**Task instructions**: Copy the lines below exactly, starting with the first and finishing with the one holding "outer (+z) side"; do not copy the pictures.

**Given information**:
==========

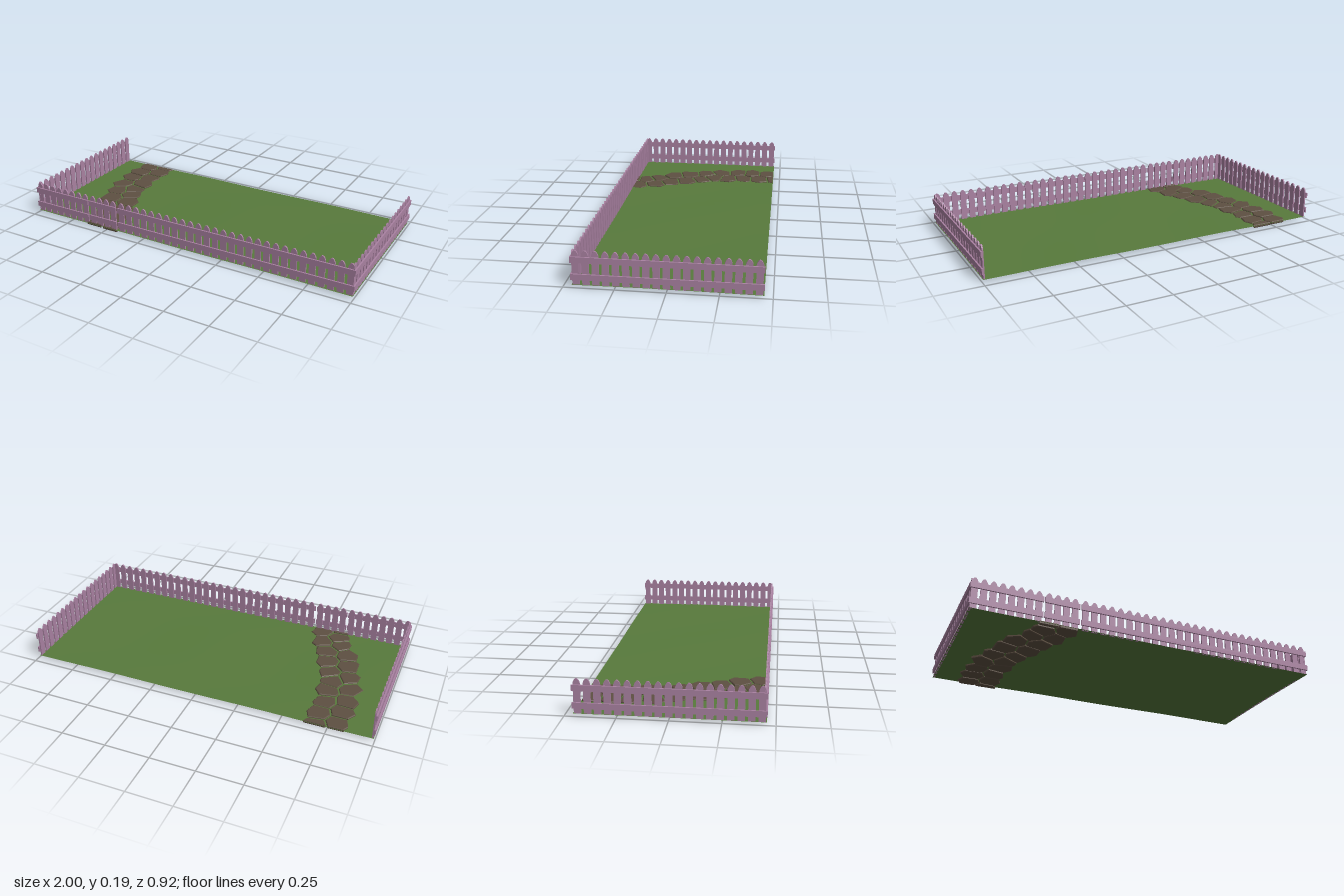
import * as THREE from 'three';

const fenceMat = new THREE.MeshStandardMaterial({ color: 0xaa82a2 });
const lawnMat = new THREE.MeshStandardMaterial({ color: 0x587a3c, side: THREE.DoubleSide });
const stoneMat = new THREE.MeshStandardMaterial({ color: 0x5e5042, flatShading: true });

let seed = 11;
const rand = () => (seed = (seed * 16807) % 2147483647) / 2147483647;

function mesh(name, geometry, material) {
  const m = new THREE.Mesh(geometry, material);
  m.name = name;
  return m;
}

// Picket: flat board with a rounded-over pointed head
const head = [[0.0172, 0], [0.0172, 0.152], [0.015, 0.16], [0.0105, 0.169], [0.004, 0.176]];
const outline = [...head, ...head.map(([x, y]) => [-x, y]).reverse()];
const picketGeo = new THREE.ExtrudeGeometry(
  new THREE.Shape(outline.map(([x, y]) => new THREE.Vector2(x, y))),
  { depth: 0.008, bevelEnabled: false });

// Fence panel centred on x, with its rails on the outer (+z) side
function fencePanel(name, length, count) {
  const panel = new THREE.Group();
  panel.name = name;
  const pitch = length / count;
  for (let i = 0; i < count; i++) {
    const picket = mesh('picket', picketGeo, fenceMat);
    picket.position.set((i + 0.5) * pitch - length / 2, 0.014, -0.016);
    panel.add(picket);
  }
  for (const y of [0.056, 0.145]) {
    const rail = mesh('rail', new THREE.BoxGeometry(length, 0.031, 0.008), fenceMat);
    rail.position.set(0, y, -0.004);
    panel.add(rail);
  }
  return panel;
}

// Lawn: thin sheet with very gentle undulation
function lawn() {
  const geo = new THREE.PlaneGeometry(1.99, 0.916, 24, 12).rotateX(-Math.PI / 2);
  const p = geo.attributes.position;
  for (let i = 0; i < p.count; i++) {
    p.setY(i, 0.0145 + 0.002 * Math.sin(p.getX(i) * 7 + 1) * Math.cos(p.getZ(i) * 5));
  }
  geo.computeVertexNormals();
  return mesh('lawn', geo, lawnMat);
}

// Keep the part of a polygon where (p - o) . n <= 0
function clip(poly, o, n) {
  const side = p => (p.x - o.x) * n.x + (p.y - o.y) * n.y;
  const out = [];
  poly.forEach((a, i) => {
    const b = poly[(i + 1) % poly.length];
    const da = side(a), db = side(b);
    if (da <= 0) out.push(a);
    if (da * db < 0) out.push(a.clone().lerp(b, da / (da - db)));
  });
  return out;
}

// Stone path: cells between scattered seeds along a curved strip
function stonePath() {
  const path = new THREE.Group();
  path.name = 'stonePath';
  const centre = new THREE.CatmullRomCurve3([
    [-0.73, -0.6], [-0.73, -0.46], [-0.73, -0.2], [-0.705, 0],
    [-0.62, 0.2], [-0.555, 0.34], [-0.52, 0.46], [-0.49, 0.6],
  ].map(([x, z]) => new THREE.Vector3(x, 0, z)));
  const rows = 12, seeds = [];
  for (let r = 0; r < rows; r++) {
    for (let c = -2; c <= 1; c++) {
      const t = (r + 0.5 + (c & 1 ? 0.22 : -0.22)) / rows;
      const p = centre.getPointAt(t);
      const tan = centre.getTangentAt(t);
      const off = (c + 0.5) * 0.112 + (rand() - 0.5) * 0.035;
      const v = new THREE.Vector2(p.x + tan.z * off, p.z - tan.x * off + (rand() - 0.5) * 0.03);
      seeds.push({ v, stone: c === -1 || c === 0 });
    }
  }
  for (const s of seeds) {
    if (!s.stone) continue;
    let poly = [[-0.1, -0.1], [0.1, -0.1], [0.1, 0.1], [-0.1, 0.1]]
      .map(([x, y]) => new THREE.Vector2(s.v.x + x, s.v.y + y));
    for (const other of seeds) {
      if (other === s) continue;
      const n = other.v.clone().sub(s.v).normalize();
      const mid = s.v.clone().add(other.v).multiplyScalar(0.5).addScaledVector(n, -0.0045);
      poly = clip(poly, mid, n);
    }
    for (const sign of [-1, 1]) {
      poly = clip(poly, new THREE.Vector2(0, sign * 0.455), new THREE.Vector2(0, sign));
    }
    if (poly.length < 3 || Math.abs(THREE.ShapeUtils.area(poly)) < 0.0006) continue;
    const shape = new THREE.Shape(poly.map(p => new THREE.Vector2(p.x, -p.y)));
    const geo = new THREE.ExtrudeGeometry(shape, {
      depth: 0.011, bevelThickness: 0.004, bevelSize: 0.004, bevelOffset: -0.004, bevelSegments: 1,
    });
    geo.rotateX(-Math.PI / 2);
    const stone = mesh('stone', geo, stoneMat);
    stone.position.y = 0.004 + rand() * 0.004;
    path.add(stone);
  }
  return path;
}

export function createModel() {
  const model = new THREE.Group();
  model.name = 'fencedGarden';
  model.add(lawn(), stonePath());

  // Front fence, split by the gate where the path leaves
  for (const [name, x0, x1, count] of [
    ['frontFenceRight', -1, -0.618, 8],
    ['gate', -0.612, -0.421, 4],
    ['frontFenceLeft', -0.413, 1, 28],
  ]) {
    const panel = fencePanel(name, x1 - x0, count);
    panel.position.set((x0 + x1) / 2, 0, 0.46);
    model.add(panel);
  }

  // Side fences
  for (const [name, sign] of [['leftFence', 1], ['rightFence', -1]]) {
    const panel = fencePanel(name, 0.92, 19);
    panel.rotation.y = sign * Math.PI / 2;
    panel.position.x = sign;
    model.add(panel);
  }
  return model;
}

==========

**Written reply**:
import * as THREE from 'three';

const fenceMat = new THREE.MeshStandardMaterial({ color: 0xaa82a2 });
const lawnMat = new THREE.MeshStandardMaterial({ color: 0x587a3c, side: THREE.DoubleSide });
const stoneMat = new THREE.MeshStandardMaterial({ color: 0x5e5042, flatShading: true });

let seed = 11;
const rand = () => (seed = (seed * 16807) % 2147483647) / 2147483647;

function mesh(name, geometry, material) {
  const m = new THREE.Mesh(geometry, material);
  m.name = name;
  return m;
}

// Picket: flat board with a rounded-over pointed head
const head = [[0.0172, 0], [0.0172, 0.152], [0.015, 0.16], [0.0105, 0.169], [0.004, 0.176]];
const outline = [...head, ...head.map(([x, y]) => [-x, y]).reverse()];
const picketGeo = new THREE.ExtrudeGeometry(
  new THREE.Shape(outline.map(([x, y]) => new THREE.Vector2(x, y))),
  { depth: 0.008, bevelEnabled: false });

// Fence panel centred on x, with its rails on the outer (+z) side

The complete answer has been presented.